STONY BROOK, NY (SUNY Stony Brook PR) – Stony Brook is headed to outer space—virtually. The University has been selected as the lead institution for one of NASA’s nine new Solar System Exploration Research Virtual Institute (SSERVI) teams that will bring researchers together in a virtual setting to focus on space science and human space exploration.
The Stony Brook project, “Remote, In Situ and Synchrotron Studies for Science and Exploration” (RIS4E), led by Timothy Glotch, associate professor in the Department of Geosciences at Stony Brook, is composed of 13 institutions in the US, Canada, and the United Kingdom, and will tackle scientific questions about the Moon, near-earth asteroids, and the Martian moons Phobos and Deimos.
BOULDER, Colo. (SwRI PR) — NASA has selected a team led by Southwest Research Institute to be a founding member of the agency’s new Solar System Exploration Research Virtual Institute (SSERVI).
The recently formed team, known as the Institute for the Science of Exploration Targets, or ISET, will help build fundamental knowledge of the worlds directly accessible by astronauts in the future — such as the Moon, near-Earth asteroids and the satellites of Mars — by researching their origin, evolution and physical properties, as well as what their relatively pristine records tell us about the history of the Solar System.
Imagine retrieving a soil sample from the Martian moon Phobos and returning it to Earth using two spacecraft so small you can hold them in your hands.
That’s just one of seven advanced inner Solar System missions using Cubesats that are being explored by Jet Propulsion Laboratory researchers under a study funded by the NASA Innovative Advance Concepts (NIAC) Program, which looks at technologies that are still about a decade away.
Roscosmos says that radiation in low Earth orbit fried Phobos-Grunt’s computer, an explanation that not everyone is buying:
“The most likely reason, in the opinion of the commission, was the local impact of heavily charged space particles that led to a failure in the memory of the main onboard computer in the second stage of flight,” [Roscosmos Head Vladimir] Popovkin told Russian news agencies in Voronezh, a town 450 km (280 miles) south of Moscow.

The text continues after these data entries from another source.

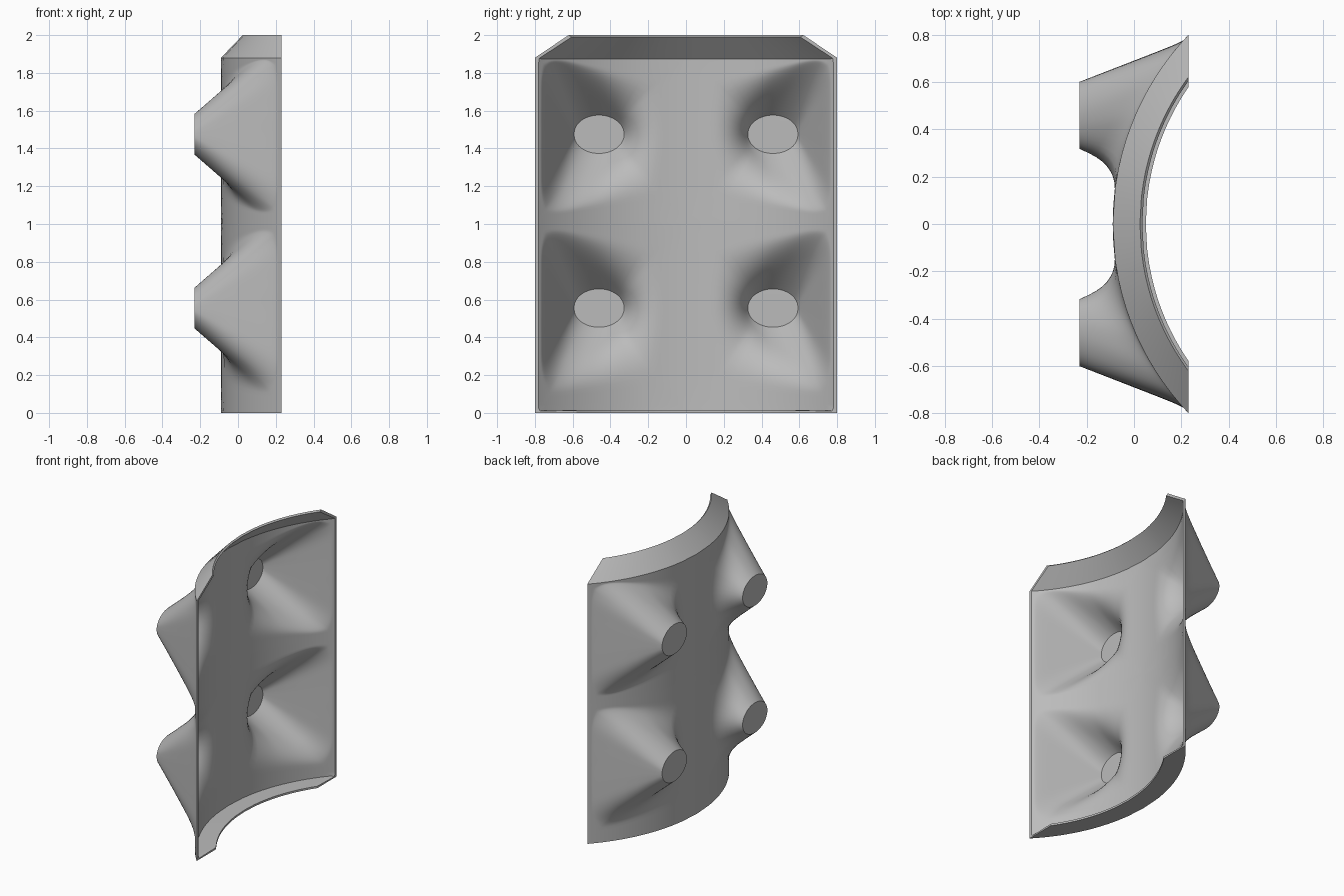
import bpy, bmesh, math
from mathutils import Vector

cube = bpy.data.objects.get("Cube")
if cube:
    bpy.data.objects.remove(cube)

AXIS_X, R_OUT, CUT_X = 1.07, 1.16, 0.23
HALF_W, SPLIT_Z, RIM_Z = 0.8, 1.015, 1.88
FACE_X, BUMP_Y = -0.23, 0.46
WALL = 0.014

# Boss footprint: y, height from boss centre, matching angle on the end face
FOOT = [(.24, 0, 0), (.29, .17, 35), (.42, .285, 65), (.55, .35, 88), (.66, .385, 110),
        (.73, .375, 140), (.765, .3, 165), (.77, .15, 175), (.77, 0, 180)]


def on_panel(y, z):
    return Vector((AXIS_X - math.sqrt(R_OUT ** 2 - y * y), y, z))


def smooth_footprint(steps=5):
    """Catmull-Rom through the footprint, mirrored past its ends."""
    pts = [Vector(p) for p in FOOT]
    first = Vector((pts[1].x, -pts[1].y, -pts[1].z))
    last = Vector((pts[-2].x, -pts[-2].y, 360 - pts[-2].z))
    pts = [first] + pts + [last]
    out = []
    for a, b, c, d in zip(pts, pts[1:], pts[2:], pts[3:]):
        for i in range(steps):
            t = i / steps
            out.append(0.5 * (2 * b + (c - a) * t + (2 * a - 5 * b + 4 * c - d) * t * t
                              + (3 * b - a - 3 * c + d) * t ** 3))
    return out + [pts[-2]]


def border_points(foot, height):
    """Cast each footprint point out to the edge of its panel rectangle."""
    out = []
    for p in foot:
        dy, dz = p.x - BUMP_Y, p.y
        reach = [(HALF_W - BUMP_Y) / dy if dy > 0 else -BUMP_Y / dy]
        if dz > 1e-6:
            reach.append(height / dz)
        k = min(reach)
        out.append(Vector((BUMP_Y + dy * k, dz * k)))
    for corner in (Vector((0, height)), Vector((HALF_W, height))):
        i = min(range(len(out)), key=lambda n: (out[n] - corner).length)
        out[i] = corner
    return out


def boss_column(p, border):
    """Points from the end face, down the wall, through the fillet, to the border."""
    ang = math.radians(p.z)
    inner = 0.5 + 0.5 * math.cos(ang)
    top = Vector((FACE_X, BUMP_Y - .142 * math.cos(ang), .108 * math.sin(ang)))
    base = on_panel(p.x, p.y)
    foot2 = Vector((p.x, p.y))
    tangent = foot2.lerp(border, .3 + .2 * inner)
    start = base.lerp(top, .25 + .5 * inner)
    end = on_panel(*tangent)
    col = [top.lerp(start, i / 4) for i in range(4)]
    for i in range(9):
        t = i / 8
        col.append(start.lerp(base, t).lerp(base.lerp(end, t), t))
    col += [on_panel(*tangent.lerp(border, i / 5)) for i in range(1, 6)]
    return col


def add_quarter_panel(bm, zc, up, side, height):
    """Half of one boss with the panel around it; up and side are mirror signs."""
    foot = smooth_footprint()
    cols = []
    for p, b in zip(foot, border_points(foot, height)):
        cols.append([bm.verts.new((v.x, side * v.y, zc + up * v.z)) for v in boss_column(p, b)])
    bm.faces.new([c[0] for c in cols])
    for a, b in zip(cols, cols[1:]):
        for i in range(len(a) - 1):
            bm.faces.new((a[i], a[i + 1], b[i + 1], b[i]))


def add_flange(bm, z, new_r, new_z):
    """Extrude the open edge at height z to a smaller concentric arc."""
    edges = [e for e in bm.edges if e.is_boundary and all(abs(v.co.z - z) < 1e-4 for v in e.verts)]
    ext = bmesh.ops.extrude_edge_only(bm, edges=edges)["geom"]
    ratio = math.acos((AXIS_X - CUT_X) / new_r) / math.asin(HALF_W / R_OUT)
    for v in (g for g in ext if isinstance(g, bmesh.types.BMVert)):
        a = math.asin(v.co.y / R_OUT) * ratio
        v.co = (AXIS_X - new_r * math.cos(a), new_r * math.sin(a), new_z)


# Panel skin with four hollow bosses
bm = bmesh.new()
for side in (1, -1):
    for zc, below, above in ((.555, .555, SPLIT_Z - .555), (1.475, 1.475 - SPLIT_Z, RIM_Z - 1.475)):
        add_quarter_panel(bm, zc, 1, side, above)
        add_quarter_panel(bm, zc, -1, side, below)
bmesh.ops.remove_doubles(bm, verts=bm.verts[:], dist=1e-4)

# Sloping top flange and flat bottom flange
add_flange(bm, RIM_Z, 1.045, 2.0)
add_flange(bm, 0, 1.02, 0)
bmesh.ops.recalc_face_normals(bm, faces=bm.faces[:])
if sum(f.normal.x * f.calc_area() for f in bm.faces) > 0:
    bmesh.ops.reverse_faces(bm, faces=bm.faces[:])
mesh = bpy.data.meshes.new("curved_panel")
bm.to_mesh(mesh)
bm.free()
panel = bpy.data.objects.new("curved_panel", mesh)
bpy.context.collection.objects.link(panel)

# Wall thickness
solid = panel.modifiers.new("wall", "SOLIDIFY")
solid.thickness, solid.offset, solid.use_even_offset = WALL, -1, True
baked = bpy.data.meshes.new_from_object(panel.evaluated_get(bpy.context.evaluated_depsgraph_get()))
panel.modifiers.clear()
panel.data = baked

# Trim the side edges flat by sliding stray points back along the arc
for v in baked.vertices:
    over = v.co.x - CUT_X
    if over > 0:
        v.co.y -= math.copysign(over * (AXIS_X - CUT_X) / abs(v.co.y), v.co.y)
        v.co.x = CUT_X

grey = bpy.data.materials.new("plain_grey")
grey.use_nodes = True
grey.diffuse_color = (.5, .5, .5, 1)
grey.node_tree.nodes["Principled BSDF"].inputs["Base Color"].default_value = (.5, .5, .5, 1)
baked.materials.clear()
baked.materials.append(grey)

bpy.context.view_layer.objects.active = panel
panel.select_set(True)
bpy.ops.object.shade_smooth_by_angle(angle=math.radians(30))
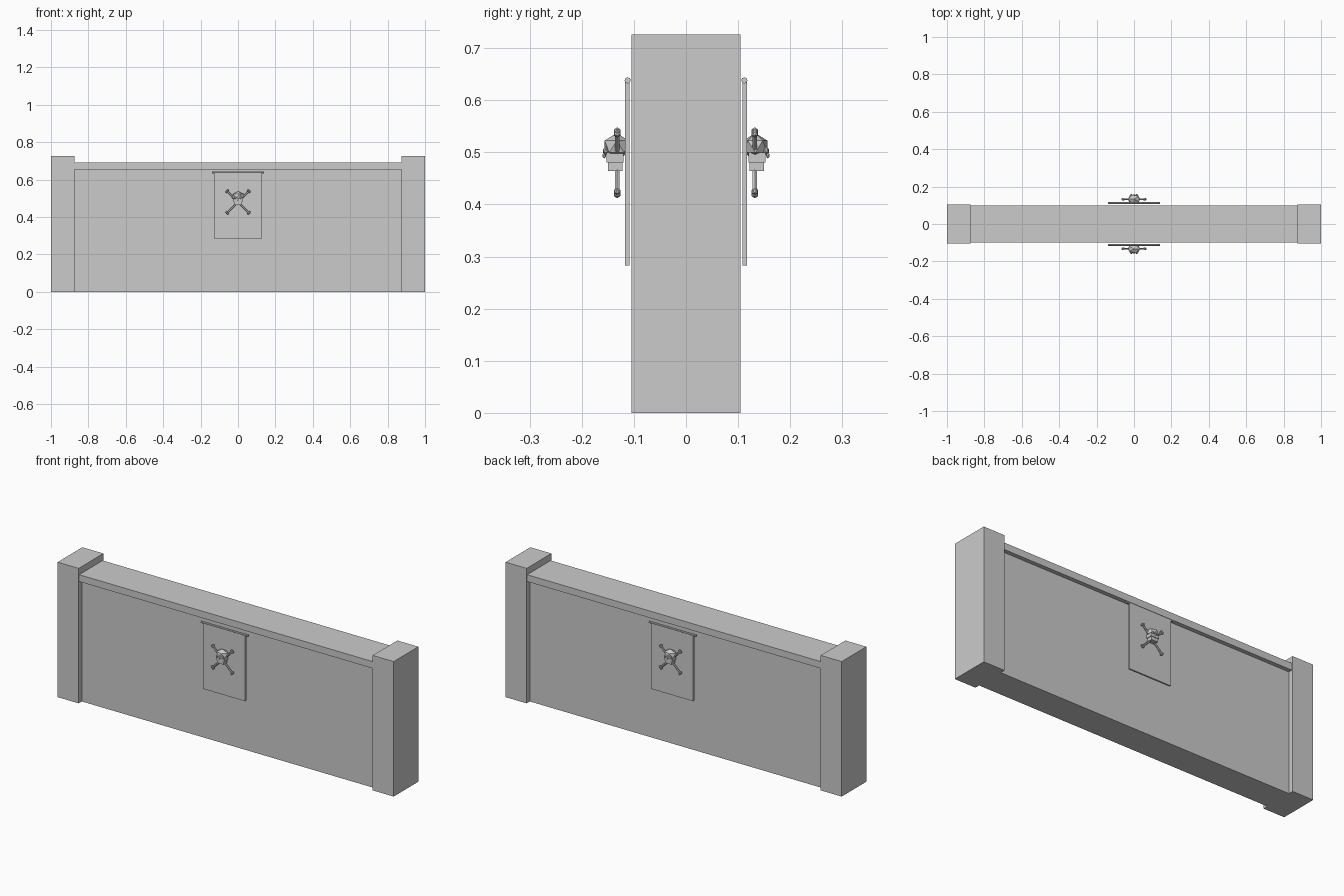
import bpy
from math import radians, pi
from mathutils import Matrix, Vector

cube = bpy.data.objects.get("Cube")
if cube:
    bpy.data.objects.remove(cube, do_unlink=True)

stone = bpy.data.materials.new("grey stone")
stone.use_nodes = True
GREY = (0.6, 0.6, 0.6, 1)
stone.diffuse_color = GREY
stone.node_tree.nodes["Principled BSDF"].inputs["Base Color"].default_value = GREY


def finish(name, turn):
    """Name the new part, colour it and turn it to its side of the wall."""
    ob = bpy.context.object
    ob.name = name
    ob.data.materials.append(stone)
    bpy.context.view_layer.update()
    ob.matrix_world = Matrix.Rotation(turn, 4, "Z") @ ob.matrix_world
    return ob


def box(name, low, high, turn=0):
    low, high = Vector(low), Vector(high)
    bpy.ops.mesh.primitive_cube_add(size=1, location=(low + high) / 2)
    bpy.context.object.scale = high - low
    return finish(name, turn)


def ball(name, centre, size, turn=0, detail=1):
    bpy.ops.mesh.primitive_ico_sphere_add(subdivisions=detail, radius=1, location=centre)
    bpy.context.object.scale = size
    return finish(name, turn)


def rod(name, start, end, radius, turn=0, sides=8):
    start, end = Vector(start), Vector(end)
    bpy.ops.mesh.primitive_cylinder_add(vertices=sides, radius=radius,
                                        depth=(end - start).length, location=(start + end) / 2)
    bpy.context.object.rotation_euler = (end - start).to_track_quat("Z", "Y").to_euler()
    return finish(name, turn)


# Wall, coping and end posts
box("wall", (-0.875, -0.078, 0), (0.875, 0.078, 0.655))
box("coping", (-0.875, -0.1, 0.653), (0.875, 0.1, 0.69))
for side, x in (("left", 0.9375), ("right", -0.9375)):
    box(side + "_post", (x - 0.0625, -0.105, 0), (x + 0.0625, 0.105, 0.726))

# Banner with skull and crossed bones on each face
for side, turn in (("front", 0), ("back", pi)):
    box(side + "_banner", (-0.125, -0.117, 0.283), (0.125, -0.108, 0.635), turn)
    rod(side + "_banner_rod", (-0.14, -0.112, 0.638), (0.14, -0.112, 0.638), 0.006, turn)

    # Crossed bones with paired knobs
    for slant in (-1, 1):
        ends = [Vector((s * slant * 0.058, -0.132, 0.48 + s * 0.058)) for s in (-1, 1)]
        rod(side + "_bone", ends[0], ends[1], 0.005, turn, 6)
        for end in ends:
            across = Vector((slant, 0, -1)) * 0.003
            for offset in (-across, across):
                ball(side + "_bone_knob", end + offset, (0.007, 0.007, 0.007), turn)

    # Skull
    ball(side + "_cranium", (0, -0.133, 0.511), (0.036, 0.027, 0.026), turn)
    box(side + "_cheeks", (-0.024, -0.153, 0.481), (0.024, -0.12, 0.5), turn)
    box(side + "_jaw", (-0.02, -0.15, 0.464), (0.02, -0.122, 0.484), turn)
    for x in (-0.014, 0.014):
        ball(side + "_eye", (x, -0.154, 0.503), (0.008, 0.006, 0.008), turn)
    ball(side + "_nose", (0, -0.157, 0.494), (0.004, 0.004, 0.006), turn)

A burst of space radiation caused the onboard computers to reboot and go into standby mode, he said.